- [YOUR TASK] Everything in the listing below from the line containing "const positions = [], index = [], n = 10;" through the line containing "const ring = [...half, ...half.map(([x, z])" must be repeated exactly; the remaining lines are not wanted.

·····

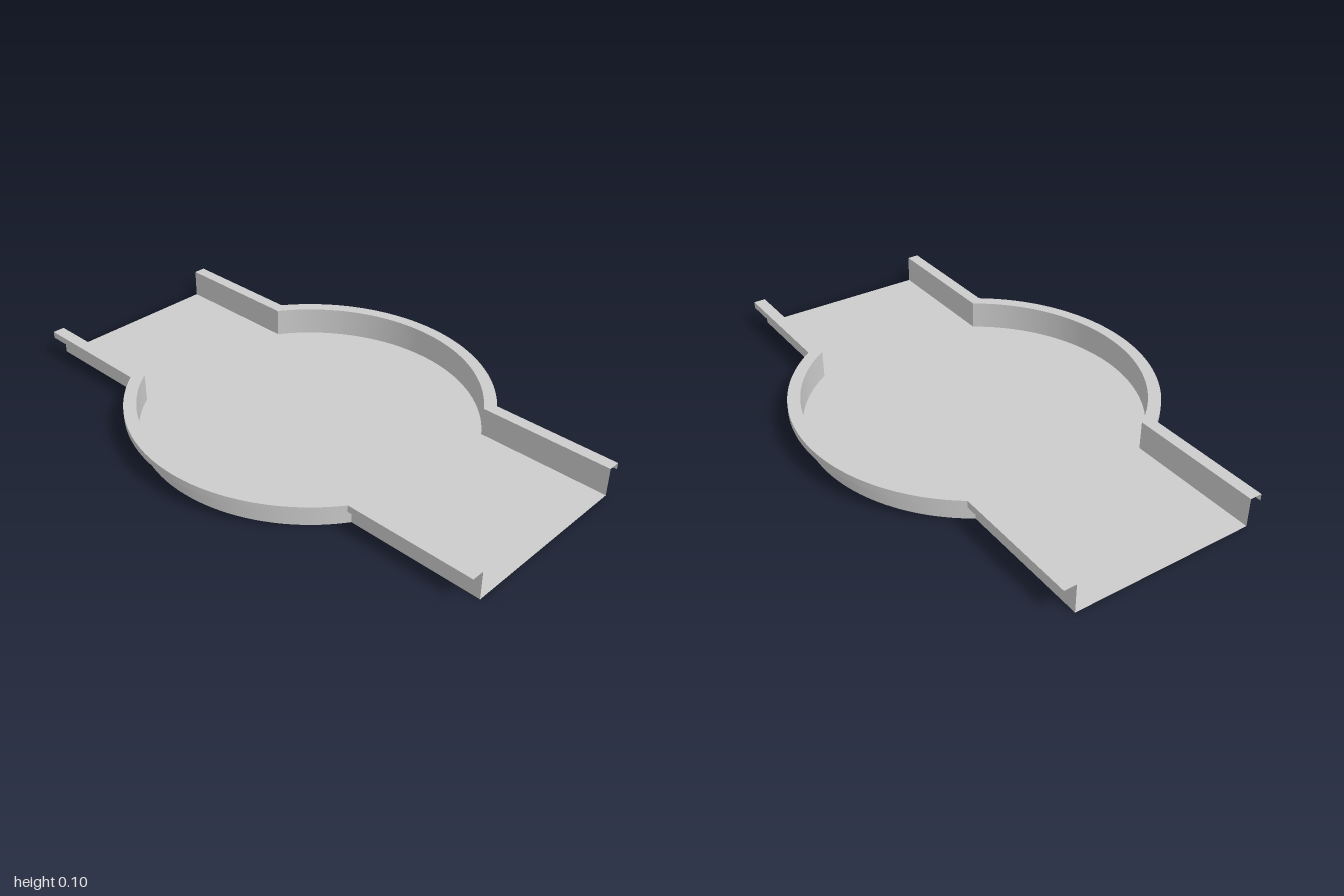
import * as THREE from 'three';
import { toCreasedNormals } from 'three/addons/utils/BufferGeometryUtils.js';

const WALL = { x: 0.335, r: 0.605 };   // channel wall outline
const RIM = { x: 0.38, r: 0.65 };      // outer edge of the flange
const TOP = 0.105, LIP = 0.08, SEGMENTS = 48;

// One side of the outline, front to back: straight, round bulge, straight
function sidePath({ x, r }, side) {
  const a = Math.acos(x / r);
  const points = [new THREE.Vector2(side * x, 1)];
  for (let i = 0; i <= SEGMENTS; i++) {
    const t = a - (2 * a * i) / SEGMENTS;
    points.push(new THREE.Vector2(side * r * Math.cos(t), r * Math.sin(t)));
  }
  points.push(new THREE.Vector2(side * x, -1));
  return points;
}

// Sheet stretched between two paths, each at its own height
function strip(pathA, yA, pathB, yB, side) {
  const positions = [], index = [];
  pathA.forEach((p, i) => {
    const q = pathB[i];
    positions.push(p.x, yA, p.y, q.x, yB, q.y);
    if (i === 0) return;
    const k = 2 * i - 2;
    if (side > 0) index.push(k, k + 1, k + 2, k + 1, k + 3, k + 2);
    else index.push(k, k + 2, k + 1, k + 1, k + 2, k + 3);
  });
  const geometry = new THREE.BufferGeometry();
  geometry.setAttribute('position', new THREE.Float32BufferAttribute(positions, 3));
  geometry.setIndex(index);
  return toCreasedNormals(geometry, 0.5);
}

export function createModel() {
  const group = new THREE.Group();
  const material = new THREE.MeshStandardMaterial({ color: 0xcccccc, side: THREE.DoubleSide });
  const add = (name, geometry) => {
    const mesh = new THREE.Mesh(geometry, material);
    mesh.name = name;
    group.add(mesh);
  };

  // Flat floor with the full channel outline
  const outline = new THREE.Shape([...sidePath(WALL, 1), ...sidePath(WALL, -1).reverse()]);
  add('floor', new THREE.ShapeGeometry(outline).rotateX(-Math.PI / 2));

  // Wall, outward flange and short hanging lip on both sides
  for (const [label, side] of [['left', 1], ['right', -1]]) {
    const wall = sidePath(WALL, side), rim = sidePath(RIM, side);
    add(label + 'Wall', strip(wall, 0, wall, TOP, side));
    add(label + 'Flange', strip(wall, TOP, rim, TOP, side));
    add(label + 'Lip', strip(rim, TOP, rim, LIP, side));
  }
  return group;
}
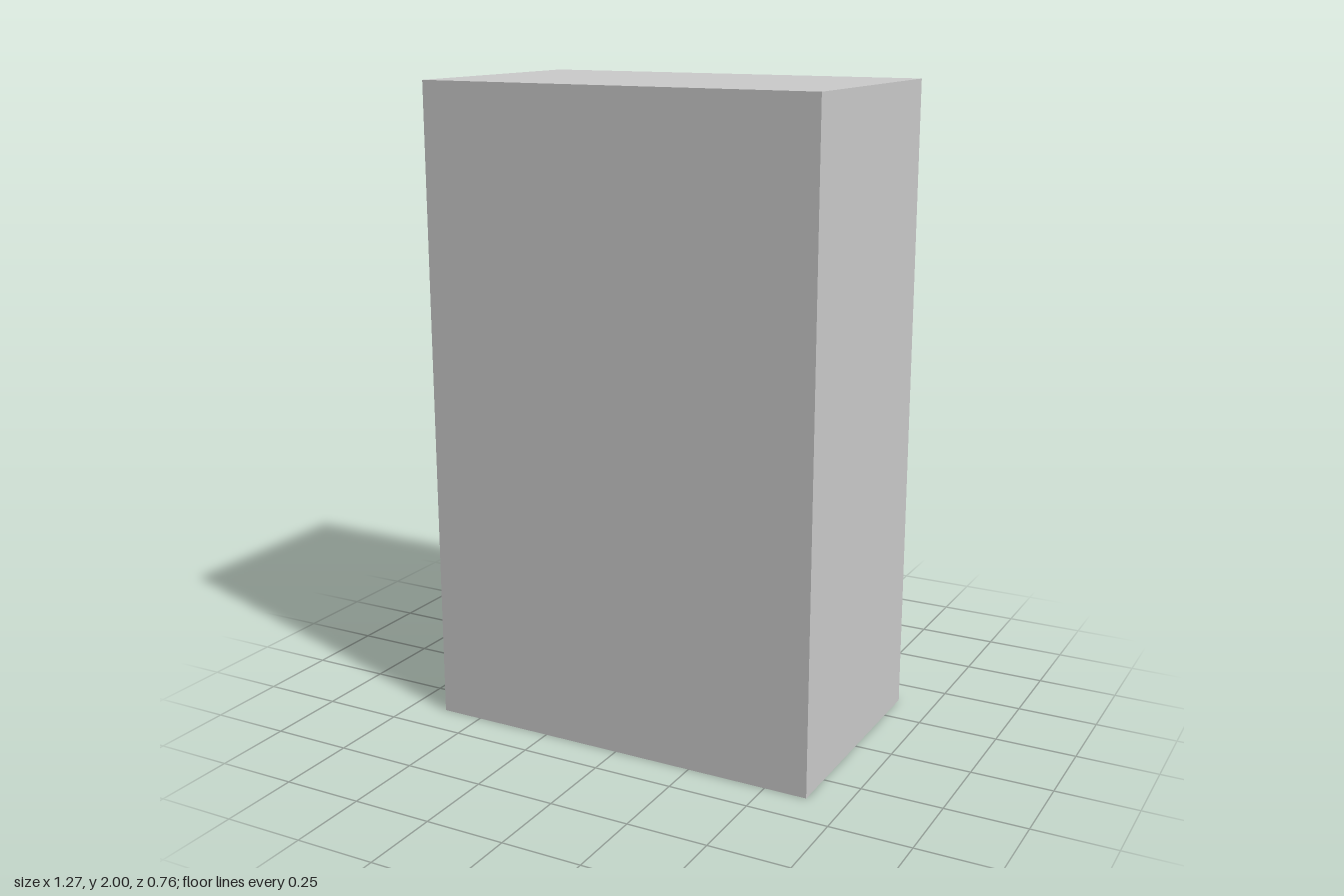
import * as THREE from 'three';

// Cabinet proportions: 79 high, 50 wide, 30 deep, boards 2 thick
const U = 2 / 79;
const H = 79 * U, W = 50 * U, D = 30 * U, T = 2 * U;

// Traces a rectangle on a Shape or Path
function rect(path, x, y, w, h) {
  path.moveTo(x, y);
  path.lineTo(x + w, y);
  path.lineTo(x + w, y + h);
  path.lineTo(x, y + h);
  path.closePath();
  return path;
}

export function createModel() {
  const group = new THREE.Group();
  group.name = 'cabinet';
  const material = new THREE.MeshStandardMaterial({ color: 0xcccccc });

  // Carcass: sides, top, bottom and middle shelf around two equal bays, open at the back
  const outline = rect(new THREE.Shape(), -W / 2, 0, W, H);
  const bayHeight = (H - 3 * T) / 2;
  for (let i = 0; i < 2; i++) {
    outline.holes.push(rect(new THREE.Path(), -W / 2 + T, T + i * (bayHeight + T), W - 2 * T, bayHeight));
  }
  const carcass = new THREE.Mesh(
    new THREE.ExtrudeGeometry(outline, { depth: D - T, bevelEnabled: false }),
    material
  );
  carcass.name = 'carcassWithShelf';
  carcass.position.z = -D / 2;
  group.add(carcass);

  // Solid panel closing the front
  const panel = new THREE.Mesh(new THREE.BoxGeometry(W, H, T), material);
  panel.name = 'frontPanel';
  panel.position.set(0, H / 2, D / 2 - T / 2);
  group.add(panel);

  return group;
}
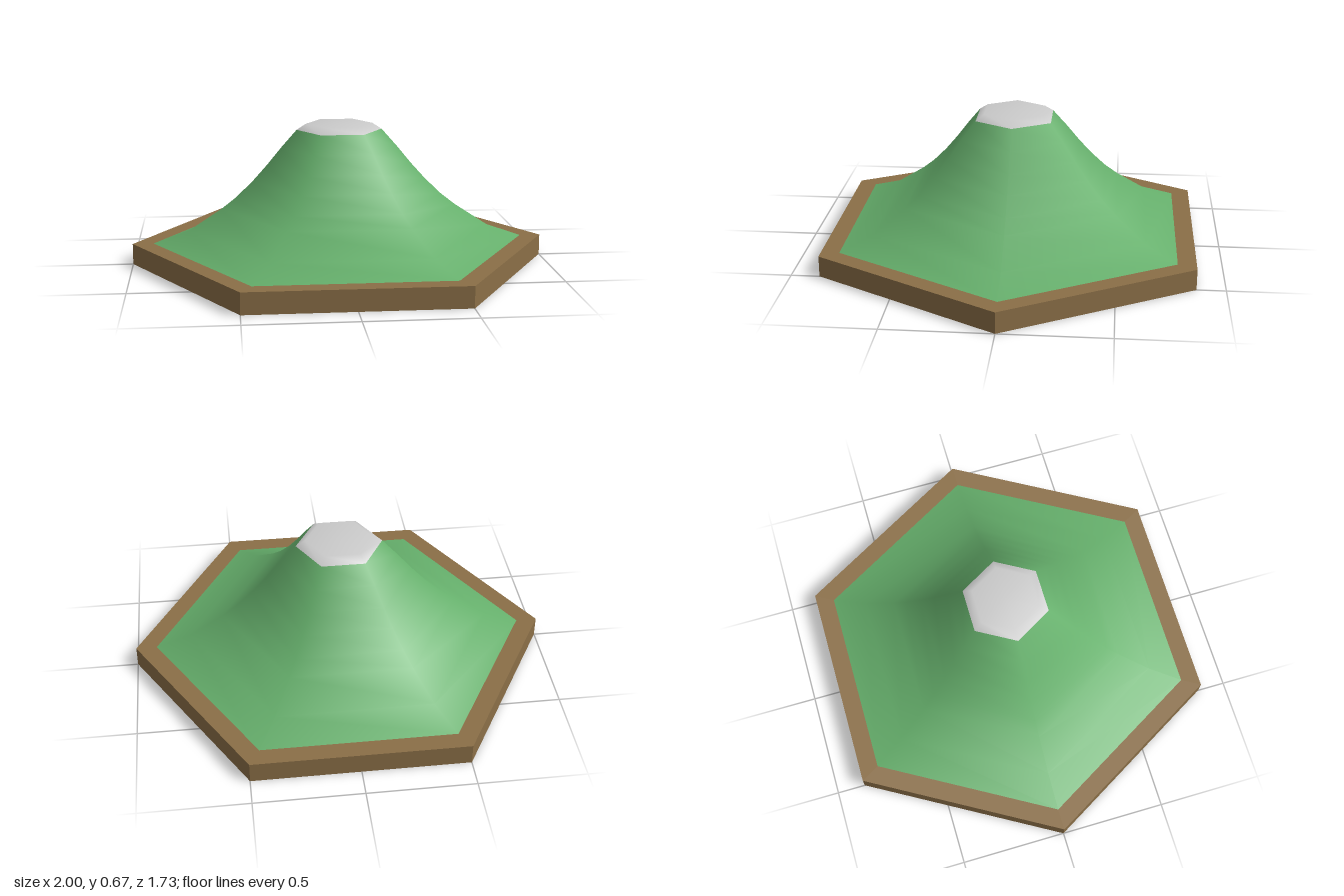
import * as THREE from 'three';

const SIDES = 6;
const START = Math.PI / 6; // puts two corners on the x axis

// Smooth six-sided surface from a [radius, height] profile, bottom to top
function hexLathe(name, profile, color) {
  const points = profile.map(([r, y]) => new THREE.Vector2(r, y));
  const mesh = new THREE.Mesh(
    new THREE.LatheGeometry(points, SIDES, START),
    new THREE.MeshStandardMaterial({ color, side: THREE.DoubleSide })
  );
  mesh.name = name;
  return mesh;
}

export function createModel() {
  const model = new THREE.Group();
  model.name = 'mountainTile';

  // Flat hexagonal earth tile
  const base = new THREE.Mesh(
    new THREE.CylinderGeometry(1, 1, 0.1, SIDES, 1, false, START),
    new THREE.MeshStandardMaterial({ color: 0x8b6f47, flatShading: true })
  );
  base.name = 'base';
  base.position.y = 0.05;
  model.add(base);

  // Grassy slope, flaring out towards the foot
  model.add(hexLathe('slope', [
    [0.9, 0.1], [0.73, 0.16], [0.57, 0.265], [0.5, 0.32],
    [0.42, 0.397], [0.35, 0.475], [0.28, 0.56], [0.205, 0.645],
  ], 0x66b06c));

  // Grey summit with a bevelled rim
  model.add(hexLathe('summit', [[0.205, 0.645], [0.16, 0.674], [0, 0.674]], 0xcccccc));

  return model;
}
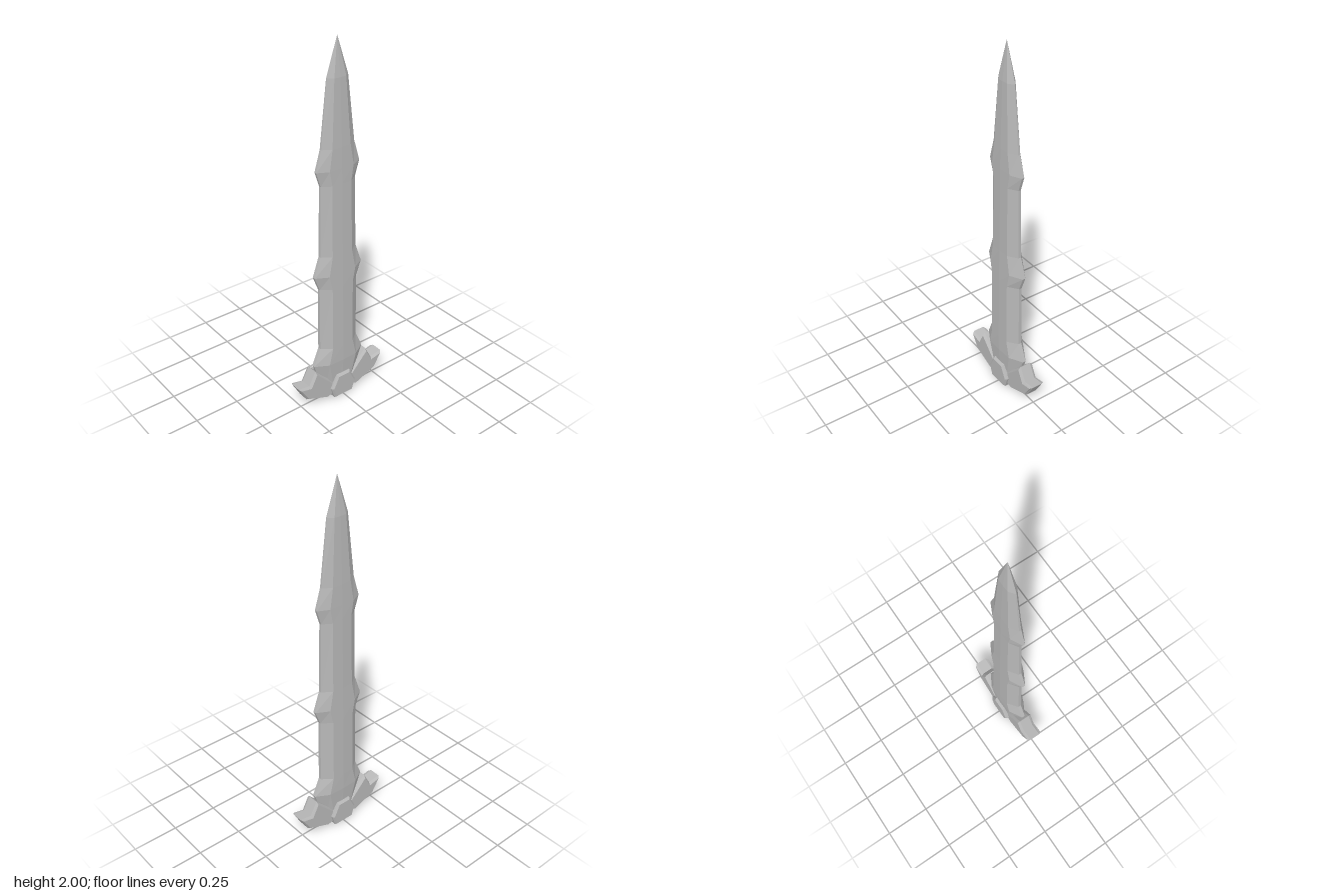
import * as THREE from 'three';

const steel = new THREE.MeshStandardMaterial({ color: 0xb8b8b8, flatShading: true });
steel.name = 'steel grey';

// Plate drawn in (z, y), given its thickness along x, with chamfered rims
function plate(name, points, halfX, bevel, inset) {
  const shape = new THREE.Shape(points.map(([z, y]) => new THREE.Vector2(z, y)));
  const depth = 2 * (halfX - bevel);
  const geometry = new THREE.ExtrudeGeometry(shape, {
    depth, bevelEnabled: true, bevelThickness: bevel,
    bevelSize: inset, bevelOffset: -inset, bevelSegments: 1,
  });
  geometry.translate(0, 0, -depth / 2);
  geometry.rotateY(-Math.PI / 2);
  const mesh = new THREE.Mesh(geometry, steel);
  mesh.name = name;
  return mesh;
}

// Blade lofted through ten-sided rings: [y, half depth, half thickness, half edge]
function blade() {
  const sections = [
    [0.03, 0.09, 0.042, 0.008],
    [0.23, 0.163, 0.054, 0.009],
    [0.33, 0.121, 0.054, 0.009],
    [0.7, 0.12, 0.05, 0.008],
    [0.78, 0.151, 0.048, 0.008],
    [0.89, 0.113, 0.046, 0.008],
    [1.28, 0.106, 0.04, 0.007],
    [1.36, 0.132, 0.039, 0.007],
    [1.47, 0.1, 0.037, 0.006],
    [1.81, 0.063, 0.025, 0.002],
    [2.0, 0.0005, 0.0005, 0.0002],
  ];
  const positions = [], index = [], n = 10;
  for (const [y, w, t, e] of sections) {
    const half = [[e, w], [t * 0.94, w * 0.55], [t, 0], [t * 0.94, -w * 0.55], [e, -w]];
    const ring = [...half, ...half.map(([x, z]) => [-x, -z])];
    for (const [x, z] of ring) positions.push(x, y, z);
  }
  for (let s = 0; s < sections.length - 1; s++) {
    for (let i = 0; i < n; i++) {
      const a = s * n + i, b = s * n + (i + 1) % n;
      index.push(a, b, b + n, a, b + n, a + n);
    }
  }
  // End caps
  const top = (sections.length - 1) * n;
  for (let i = 1; i < n - 1; i++) {
    index.push(0, i + 1, i);
    index.push(top, top + i, top + i + 1);
  }
  const geometry = new THREE.BufferGeometry();
  geometry.setAttribute('position', new THREE.Float32BufferAttribute(positions, 3));
  geometry.setIndex(index);
  geometry.computeVertexNormals();
  const mesh = new THREE.Mesh(geometry, steel);
  mesh.name = 'blade';
  return mesh;
}

export function createModel() {
  const model = new THREE.Group();
  model.name = 'dagger';
  model.add(blade());

  // Guard wings, front and back
  const wing = [
    [0.03, 0.03], [0.1, 0.008], [0.233, 0.06], [0.284, 0.15],
    [0.213, 0.138], [0.172, 0.215], [0.05, 0.09],
  ];
  for (const [side, name] of [[1, 'frontGuardWing'], [-1, 'backGuardWing']]) {
    const points = wing.map(([z, y]) => [z * side, y]);
    model.add(plate(name, points, 0.045, 0.015, 0.01));
  }

  // Six-sided boss through the middle of the guard
  const boss = [
    [-0.06, 0], [0.06, 0], [0.081, 0.065],
    [0.042, 0.144], [-0.042, 0.144], [-0.081, 0.065],
  ];
  model.add(plate('guardBoss', boss, 0.064, 0.01, 0.01));

  return model;
}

·····

- [ANSWER SPACE]
  const positions = [], index = [], n = 10;
  for (const [y, w, t, e] of sections) {
    const half = [[e, w], [t * 0.94, w * 0.55], [t, 0], [t * 0.94, -w * 0.55], [e, -w]];
    const ring = [...half, ...half.map(([x, z]) => [-x, -z])];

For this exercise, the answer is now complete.